Now that we have a Client VPN Endpoint we need to associate it with a VPC.
Here I’m choosing my default VPC, the same VPC I chose during Simple AD creation. I’m then choosing any Subnet for this example.
We now need to allow users access to this VPC so we have to create an authorization rule also.
I’m going to allow all users access to the whole VPC.
Now that we have finished setting up the server side, we need to download the OpenVPN configuration and use it.
There are a number of clients out in the wild, OpenVPN, Tunnelblick, Viscosity, Pritunl to name a few. Some of these are GUIs and they all act a little bit different sadly.
Download the configuration from the Client VPN overview screen in the AWS console.
Copy the configuration into /tmp/foo.
Edit it with your favorite editor and add the following lines to the bottom:
cert ./client1.domain.tld.crt key ./client1.domain.tld.key
Now you can use this as is with OpenVPN e.g.
openvpn --config downloaded-client-config.ovpn
and you will be prompted for your Username/Password.
Or you can import it into your favorite GUI.
One thing to note during my testing was some of the GUIs wanted to ping the endpoint, but AWS provided configuration has a
remote-random-hostnameconfiguration option in it and the provided hostname doesn’t actually resolve.
This means you need to prefix the hostname to have it resolved. e.g.
You might amend the configuration to use:
Good luck and happy VPNing.
written by Greg Cockburn, Chief Cloud Officer.
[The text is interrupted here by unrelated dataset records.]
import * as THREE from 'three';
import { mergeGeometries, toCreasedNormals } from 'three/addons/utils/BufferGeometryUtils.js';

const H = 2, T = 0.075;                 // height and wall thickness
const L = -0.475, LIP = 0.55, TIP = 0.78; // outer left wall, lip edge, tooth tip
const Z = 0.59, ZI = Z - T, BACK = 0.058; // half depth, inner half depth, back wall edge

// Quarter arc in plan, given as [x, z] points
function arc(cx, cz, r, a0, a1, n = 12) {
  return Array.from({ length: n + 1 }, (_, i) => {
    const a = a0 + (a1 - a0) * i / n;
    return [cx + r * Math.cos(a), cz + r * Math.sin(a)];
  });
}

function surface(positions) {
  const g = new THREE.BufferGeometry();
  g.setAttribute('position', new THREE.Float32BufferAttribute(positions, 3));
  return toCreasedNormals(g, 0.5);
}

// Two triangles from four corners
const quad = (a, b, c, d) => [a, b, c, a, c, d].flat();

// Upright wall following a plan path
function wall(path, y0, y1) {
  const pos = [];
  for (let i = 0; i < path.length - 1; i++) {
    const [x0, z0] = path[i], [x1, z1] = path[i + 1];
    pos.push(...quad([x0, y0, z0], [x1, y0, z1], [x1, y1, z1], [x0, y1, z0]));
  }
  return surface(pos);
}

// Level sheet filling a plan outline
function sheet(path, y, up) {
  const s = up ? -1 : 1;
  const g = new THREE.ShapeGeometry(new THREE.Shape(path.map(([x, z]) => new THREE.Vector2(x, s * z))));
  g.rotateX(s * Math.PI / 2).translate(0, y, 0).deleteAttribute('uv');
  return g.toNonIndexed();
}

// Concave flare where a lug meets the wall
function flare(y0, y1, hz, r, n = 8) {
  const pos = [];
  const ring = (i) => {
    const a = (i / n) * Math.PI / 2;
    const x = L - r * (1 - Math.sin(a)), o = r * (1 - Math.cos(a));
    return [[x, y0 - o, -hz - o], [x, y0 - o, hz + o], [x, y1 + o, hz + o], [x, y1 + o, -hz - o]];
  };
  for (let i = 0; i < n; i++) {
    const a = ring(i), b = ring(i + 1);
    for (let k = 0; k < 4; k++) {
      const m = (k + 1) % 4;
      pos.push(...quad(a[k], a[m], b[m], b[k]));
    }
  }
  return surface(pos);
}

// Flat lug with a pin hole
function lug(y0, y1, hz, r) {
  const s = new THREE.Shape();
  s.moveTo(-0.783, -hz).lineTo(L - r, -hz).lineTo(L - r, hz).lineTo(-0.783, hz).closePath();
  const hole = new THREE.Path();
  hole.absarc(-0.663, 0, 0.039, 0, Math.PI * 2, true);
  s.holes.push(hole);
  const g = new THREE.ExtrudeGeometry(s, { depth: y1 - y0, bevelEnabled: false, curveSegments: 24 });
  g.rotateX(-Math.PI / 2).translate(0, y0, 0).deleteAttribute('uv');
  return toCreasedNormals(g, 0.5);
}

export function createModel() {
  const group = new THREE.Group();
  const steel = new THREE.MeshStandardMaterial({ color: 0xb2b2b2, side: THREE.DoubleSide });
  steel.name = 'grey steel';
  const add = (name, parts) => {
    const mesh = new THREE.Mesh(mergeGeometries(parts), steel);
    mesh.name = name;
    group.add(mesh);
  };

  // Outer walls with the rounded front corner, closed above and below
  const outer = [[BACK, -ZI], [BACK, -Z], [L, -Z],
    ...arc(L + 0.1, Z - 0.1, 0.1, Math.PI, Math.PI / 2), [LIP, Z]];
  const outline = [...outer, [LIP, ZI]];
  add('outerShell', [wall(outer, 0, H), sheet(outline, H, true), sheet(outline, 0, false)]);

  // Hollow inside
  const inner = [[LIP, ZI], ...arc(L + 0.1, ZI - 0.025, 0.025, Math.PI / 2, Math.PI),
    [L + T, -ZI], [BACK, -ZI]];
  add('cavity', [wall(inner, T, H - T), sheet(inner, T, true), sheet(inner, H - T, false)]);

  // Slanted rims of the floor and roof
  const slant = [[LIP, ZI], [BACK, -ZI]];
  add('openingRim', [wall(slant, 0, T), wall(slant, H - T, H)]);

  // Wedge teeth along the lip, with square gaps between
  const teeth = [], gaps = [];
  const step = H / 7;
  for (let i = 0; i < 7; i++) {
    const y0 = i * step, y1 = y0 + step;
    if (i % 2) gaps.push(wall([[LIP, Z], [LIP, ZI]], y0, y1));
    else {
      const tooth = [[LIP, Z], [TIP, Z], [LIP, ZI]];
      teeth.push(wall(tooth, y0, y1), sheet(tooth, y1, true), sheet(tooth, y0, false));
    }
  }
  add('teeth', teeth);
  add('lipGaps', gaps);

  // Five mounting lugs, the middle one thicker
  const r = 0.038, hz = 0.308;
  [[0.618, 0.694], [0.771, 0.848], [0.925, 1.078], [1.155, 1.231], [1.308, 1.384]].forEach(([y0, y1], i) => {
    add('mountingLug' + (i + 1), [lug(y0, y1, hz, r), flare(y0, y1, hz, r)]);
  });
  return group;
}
Greg also attended the 2018 AWS re:Invent Conference in Las Vegas.